Star-shaped crystals form on stream ice when it gets very cold – in the single digits F. The smaller shapes are stars or crosses, but some forms are masses of pointed crystals. The snow at the edge of a stream can form dense mats of these crystals, and the icy surface can have clusters of starry crystals. Here are a few crystal islands on dark stream ice:
Frost crystals grow in different shapes, depending in part on the temperature. On one morning, I found the snowflake-like hexagonal plates you see in one of these images. All of the leaves around this one were covered with them. On another morning, I found rod-like frost crystals. When you get close enough, you can see that the rods are pipes of ice, hollow inside. Click an image to see it in a larger size:

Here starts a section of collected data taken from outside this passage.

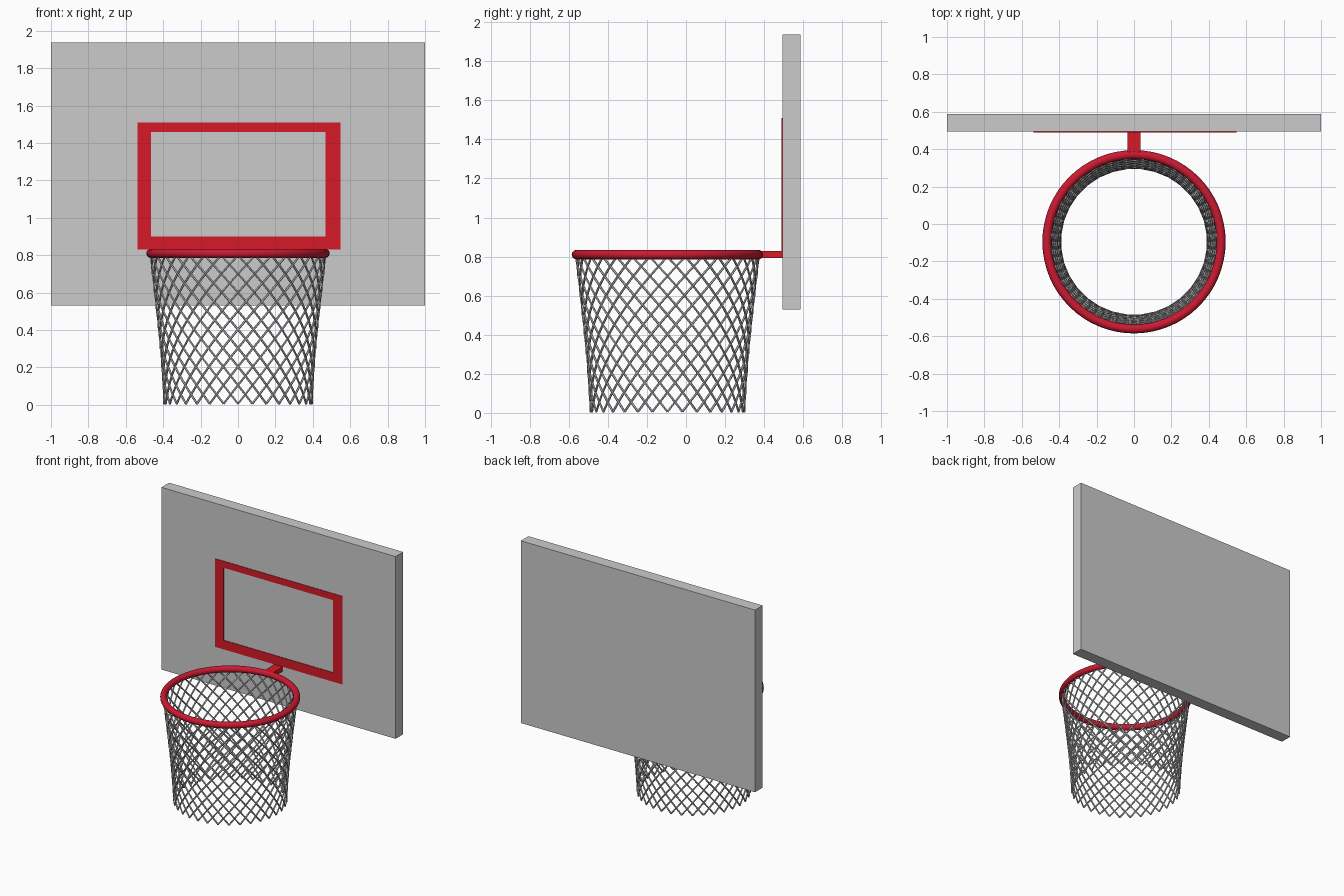
import bpy, bmesh
from math import sin, cos, pi

if "Cube" in bpy.data.objects:
    bpy.data.objects.remove(bpy.data.objects["Cube"])

CY = -0.095          # ring centre in y


def material(name, rgb):
    m = bpy.data.materials.new(name)
    m.diffuse_color = (*rgb, 1)
    m.use_nodes = True
    m.node_tree.nodes["Principled BSDF"].inputs["Base Color"].default_value = m.diffuse_color
    return m


red = material("red", (0.68, 0.01, 0.02))
ring_red = material("ring_red", (0.6, 0.01, 0.03))


def box(name, lo, hi, mat=None):
    bpy.ops.mesh.primitive_cube_add(size=1, location=[(a + b) / 2 for a, b in zip(lo, hi)])
    o = bpy.context.object
    o.name = name
    o.scale = [b - a for a, b in zip(lo, hi)]
    bpy.ops.object.transform_apply(location=False, rotation=False, scale=True)
    if mat:
        o.data.materials.append(mat)
    return o


# Backboard
box("backboard", (-1, 0.494, 0.53), (1, 0.587, 1.937))

# Target rectangle: flat mitred frame with a little thickness
outer = [(-0.538, 0.83), (0.548, 0.83), (0.548, 1.51), (-0.538, 1.51)]
inner = [(-0.466, 0.9), (0.469, 0.9), (0.469, 1.46), (-0.466, 1.46)]
bm = bmesh.new()
vo = [bm.verts.new((x, 0.495, z)) for x, z in outer]
vi = [bm.verts.new((x, 0.495, z)) for x, z in inner]
faces = [bm.faces.new((vo[i], vo[(i + 1) % 4], vi[(i + 1) % 4], vi[i])) for i in range(4)]
ext = bmesh.ops.extrude_face_region(bm, geom=faces, use_keep_orig=True)
bmesh.ops.translate(bm, vec=(0, -0.005, 0),
                    verts=[g for g in ext["geom"] if isinstance(g, bmesh.types.BMVert)])
bmesh.ops.recalc_face_normals(bm, faces=bm.faces)
me = bpy.data.meshes.new("target_frame")
bm.to_mesh(me)
bm.free()
me.materials.append(red)
bpy.context.collection.objects.link(bpy.data.objects.new("target_frame", me))

# Bracket between board and ring
box("ring_bracket", (-0.035, 0.365, 0.792), (0.035, 0.496, 0.828), red)

# Ring
bpy.ops.mesh.primitive_torus_add(location=(0, CY, 0.81), major_radius=0.466, minor_radius=0.024,
                                 major_segments=64, minor_segments=16)
ring = bpy.context.object
ring.name = "ring"
ring.data.materials.append(ring_red)
bpy.ops.object.shade_smooth_by_angle()

# Net: two opposing sets of helical strands that cross into diamonds
STRANDS, ROWS, TOP, BOTTOM = 32, 8, 0.8, 0.006


def net_radius(t):
    """t = 0 at the bottom, 1 at the ring; straighter towards the bottom."""
    return 0.394 + 0.074 * t ** 1.35


cu = bpy.data.curves.new("net", "CURVE")
cu.dimensions = "3D"
cu.bevel_depth = 0.006
cu.bevel_resolution = 1
cu.use_fill_caps = True
steps = ROWS * 2
for d in (-1, 1):
    for k in range(STRANDS):
        s = cu.splines.new("POLY")
        s.points.add(steps)
        for i, p in enumerate(s.points):
            t = i / steps
            a = 2 * pi * (k + d * t * ROWS) / STRANDS
            r = net_radius(t)
            p.co = (r * cos(a), CY + r * sin(a), BOTTOM + (TOP - BOTTOM) * t, 1)
net = bpy.data.objects.new("net", cu)
bpy.context.collection.objects.link(net)
bpy.ops.object.select_all(action="DESELECT")
net.select_set(True)
bpy.context.view_layer.objects.active = net
bpy.ops.object.convert(target="MESH")
bpy.ops.object.shade_smooth_by_angle()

This sort of image – frost on leaves scattered in the ground – is the sort of thing I take in late fall. In early January when I took these, the ground was still bare, and the leaf litter was still visible. Hard to imagine that now, with three or four feet of snow on the ground.